ASSIGNMENT: The answer must consist of every line in the records below that contains the string "None".

[Stored data]

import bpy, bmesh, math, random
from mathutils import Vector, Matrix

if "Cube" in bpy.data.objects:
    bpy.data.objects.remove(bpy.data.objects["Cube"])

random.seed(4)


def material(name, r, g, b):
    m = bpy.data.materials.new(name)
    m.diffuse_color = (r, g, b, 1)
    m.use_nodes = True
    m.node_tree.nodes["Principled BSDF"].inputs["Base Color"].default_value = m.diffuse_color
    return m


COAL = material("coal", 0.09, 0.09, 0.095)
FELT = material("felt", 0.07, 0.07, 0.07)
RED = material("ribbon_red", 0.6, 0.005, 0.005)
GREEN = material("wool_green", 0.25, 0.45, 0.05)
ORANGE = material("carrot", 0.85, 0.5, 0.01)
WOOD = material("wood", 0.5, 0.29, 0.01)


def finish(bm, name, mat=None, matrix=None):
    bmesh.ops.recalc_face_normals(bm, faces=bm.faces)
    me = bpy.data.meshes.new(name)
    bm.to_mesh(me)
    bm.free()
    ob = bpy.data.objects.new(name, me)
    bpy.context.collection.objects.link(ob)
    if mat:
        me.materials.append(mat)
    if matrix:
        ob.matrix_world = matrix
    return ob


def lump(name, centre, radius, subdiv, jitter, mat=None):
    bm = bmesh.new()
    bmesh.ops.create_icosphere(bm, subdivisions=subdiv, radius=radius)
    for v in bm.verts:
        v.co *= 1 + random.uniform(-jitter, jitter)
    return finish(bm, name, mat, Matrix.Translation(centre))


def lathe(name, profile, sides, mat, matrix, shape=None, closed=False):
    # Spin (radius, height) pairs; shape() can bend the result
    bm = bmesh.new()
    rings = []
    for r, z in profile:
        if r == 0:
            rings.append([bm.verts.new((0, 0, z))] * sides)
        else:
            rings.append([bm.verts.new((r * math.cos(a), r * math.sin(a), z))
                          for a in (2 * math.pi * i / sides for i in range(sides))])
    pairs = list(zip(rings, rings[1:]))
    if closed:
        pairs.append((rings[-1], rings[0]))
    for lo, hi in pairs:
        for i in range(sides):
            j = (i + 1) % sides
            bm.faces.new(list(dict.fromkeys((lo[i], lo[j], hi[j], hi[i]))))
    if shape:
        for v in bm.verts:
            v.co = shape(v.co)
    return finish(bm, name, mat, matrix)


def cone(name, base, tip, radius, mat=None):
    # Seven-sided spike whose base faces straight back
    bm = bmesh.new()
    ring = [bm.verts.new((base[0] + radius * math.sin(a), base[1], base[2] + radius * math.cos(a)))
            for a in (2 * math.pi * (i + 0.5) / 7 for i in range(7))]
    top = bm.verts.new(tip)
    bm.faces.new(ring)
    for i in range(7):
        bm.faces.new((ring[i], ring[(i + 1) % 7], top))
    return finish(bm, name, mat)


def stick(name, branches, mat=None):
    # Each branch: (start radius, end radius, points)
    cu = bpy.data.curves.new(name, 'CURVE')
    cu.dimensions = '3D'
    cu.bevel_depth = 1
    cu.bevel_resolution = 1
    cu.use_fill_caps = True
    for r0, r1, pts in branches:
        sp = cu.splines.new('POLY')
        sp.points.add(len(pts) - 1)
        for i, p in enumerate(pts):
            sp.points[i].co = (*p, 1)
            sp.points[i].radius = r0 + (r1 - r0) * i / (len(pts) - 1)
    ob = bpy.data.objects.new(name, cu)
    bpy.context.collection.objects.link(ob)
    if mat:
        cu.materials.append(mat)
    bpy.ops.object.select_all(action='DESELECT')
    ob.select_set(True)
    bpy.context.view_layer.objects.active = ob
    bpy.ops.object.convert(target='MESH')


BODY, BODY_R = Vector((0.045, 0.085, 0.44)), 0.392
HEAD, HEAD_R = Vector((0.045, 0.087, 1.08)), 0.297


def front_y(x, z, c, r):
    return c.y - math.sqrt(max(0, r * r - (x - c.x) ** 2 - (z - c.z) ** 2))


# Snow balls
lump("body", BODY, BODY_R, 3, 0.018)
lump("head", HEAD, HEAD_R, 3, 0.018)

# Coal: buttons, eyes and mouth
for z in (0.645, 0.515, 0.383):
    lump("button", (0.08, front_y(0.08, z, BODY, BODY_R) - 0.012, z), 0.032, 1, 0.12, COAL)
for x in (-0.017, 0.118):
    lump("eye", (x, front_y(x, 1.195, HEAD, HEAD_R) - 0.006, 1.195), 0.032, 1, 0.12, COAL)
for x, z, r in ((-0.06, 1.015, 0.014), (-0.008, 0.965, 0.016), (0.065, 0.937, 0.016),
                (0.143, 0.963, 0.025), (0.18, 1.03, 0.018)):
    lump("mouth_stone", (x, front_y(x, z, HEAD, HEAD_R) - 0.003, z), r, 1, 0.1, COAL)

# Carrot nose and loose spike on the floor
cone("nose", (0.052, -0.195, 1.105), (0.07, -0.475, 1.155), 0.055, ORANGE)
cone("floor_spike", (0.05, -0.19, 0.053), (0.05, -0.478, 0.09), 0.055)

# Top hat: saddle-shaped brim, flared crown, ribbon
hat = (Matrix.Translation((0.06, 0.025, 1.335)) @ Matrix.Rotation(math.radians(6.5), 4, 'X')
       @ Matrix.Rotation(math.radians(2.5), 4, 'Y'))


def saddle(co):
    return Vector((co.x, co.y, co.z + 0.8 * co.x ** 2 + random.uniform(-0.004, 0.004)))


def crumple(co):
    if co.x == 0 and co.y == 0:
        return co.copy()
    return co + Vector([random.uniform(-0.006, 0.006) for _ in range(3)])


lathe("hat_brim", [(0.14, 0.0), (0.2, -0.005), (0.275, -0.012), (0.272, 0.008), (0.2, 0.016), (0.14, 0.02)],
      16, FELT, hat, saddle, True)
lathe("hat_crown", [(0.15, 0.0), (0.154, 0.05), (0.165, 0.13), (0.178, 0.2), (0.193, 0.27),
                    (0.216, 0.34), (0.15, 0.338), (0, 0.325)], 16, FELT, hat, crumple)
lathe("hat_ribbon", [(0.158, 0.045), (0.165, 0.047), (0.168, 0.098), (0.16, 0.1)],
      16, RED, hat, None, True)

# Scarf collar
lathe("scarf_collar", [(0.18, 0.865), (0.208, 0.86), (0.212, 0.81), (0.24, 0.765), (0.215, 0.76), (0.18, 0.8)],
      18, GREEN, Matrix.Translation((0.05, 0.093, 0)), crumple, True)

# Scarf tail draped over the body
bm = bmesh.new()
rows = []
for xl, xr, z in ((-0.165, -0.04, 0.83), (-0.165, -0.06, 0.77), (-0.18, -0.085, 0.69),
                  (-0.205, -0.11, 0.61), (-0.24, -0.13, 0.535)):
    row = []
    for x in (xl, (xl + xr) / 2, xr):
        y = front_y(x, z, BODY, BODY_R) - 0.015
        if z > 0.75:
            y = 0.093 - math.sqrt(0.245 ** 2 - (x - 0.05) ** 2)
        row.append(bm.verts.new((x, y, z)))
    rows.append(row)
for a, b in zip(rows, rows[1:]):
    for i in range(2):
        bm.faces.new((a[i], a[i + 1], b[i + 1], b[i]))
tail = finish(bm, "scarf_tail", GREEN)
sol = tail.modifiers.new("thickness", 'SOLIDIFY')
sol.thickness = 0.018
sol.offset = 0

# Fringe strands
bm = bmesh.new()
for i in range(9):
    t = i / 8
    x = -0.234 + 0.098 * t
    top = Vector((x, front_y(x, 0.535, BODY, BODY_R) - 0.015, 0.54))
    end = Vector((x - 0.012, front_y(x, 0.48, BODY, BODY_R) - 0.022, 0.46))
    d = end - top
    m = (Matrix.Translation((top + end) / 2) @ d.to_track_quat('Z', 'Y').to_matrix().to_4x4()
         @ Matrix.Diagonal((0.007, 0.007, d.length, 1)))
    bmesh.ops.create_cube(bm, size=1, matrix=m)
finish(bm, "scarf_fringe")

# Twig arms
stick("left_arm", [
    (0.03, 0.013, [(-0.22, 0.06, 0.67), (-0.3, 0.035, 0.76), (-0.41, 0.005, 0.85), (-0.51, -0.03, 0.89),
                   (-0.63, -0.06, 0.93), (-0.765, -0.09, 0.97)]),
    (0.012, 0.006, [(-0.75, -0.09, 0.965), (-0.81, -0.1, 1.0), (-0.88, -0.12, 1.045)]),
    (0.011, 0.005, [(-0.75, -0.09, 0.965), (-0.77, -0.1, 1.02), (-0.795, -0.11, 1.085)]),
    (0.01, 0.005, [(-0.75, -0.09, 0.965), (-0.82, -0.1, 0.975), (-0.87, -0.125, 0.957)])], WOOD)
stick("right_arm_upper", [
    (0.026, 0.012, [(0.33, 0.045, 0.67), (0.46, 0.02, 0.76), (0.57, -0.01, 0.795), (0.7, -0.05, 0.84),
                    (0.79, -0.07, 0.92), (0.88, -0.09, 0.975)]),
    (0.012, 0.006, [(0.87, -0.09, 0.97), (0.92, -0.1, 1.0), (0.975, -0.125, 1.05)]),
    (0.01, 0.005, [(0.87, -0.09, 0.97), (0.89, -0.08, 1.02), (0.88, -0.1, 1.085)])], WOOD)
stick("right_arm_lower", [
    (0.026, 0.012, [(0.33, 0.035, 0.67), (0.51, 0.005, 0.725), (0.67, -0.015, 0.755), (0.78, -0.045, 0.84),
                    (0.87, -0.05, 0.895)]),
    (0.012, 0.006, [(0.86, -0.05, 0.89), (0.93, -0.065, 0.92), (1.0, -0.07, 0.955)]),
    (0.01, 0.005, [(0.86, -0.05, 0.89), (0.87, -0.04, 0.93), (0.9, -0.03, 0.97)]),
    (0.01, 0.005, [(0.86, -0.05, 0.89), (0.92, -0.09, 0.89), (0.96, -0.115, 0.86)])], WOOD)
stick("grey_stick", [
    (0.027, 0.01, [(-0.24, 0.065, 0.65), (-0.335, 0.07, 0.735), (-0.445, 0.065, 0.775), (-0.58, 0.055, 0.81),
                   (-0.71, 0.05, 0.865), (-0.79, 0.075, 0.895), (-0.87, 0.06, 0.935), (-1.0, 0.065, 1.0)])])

SOLUTION TO THE PROBLEM:
def finish(bm, name, mat=None, matrix=None):
def lump(name, centre, radius, subdiv, jitter, mat=None):
def lathe(name, profile, sides, mat, matrix, shape=None, closed=False):
def cone(name, base, tip, radius, mat=None):
def stick(name, branches, mat=None):
      16, RED, hat, None, True)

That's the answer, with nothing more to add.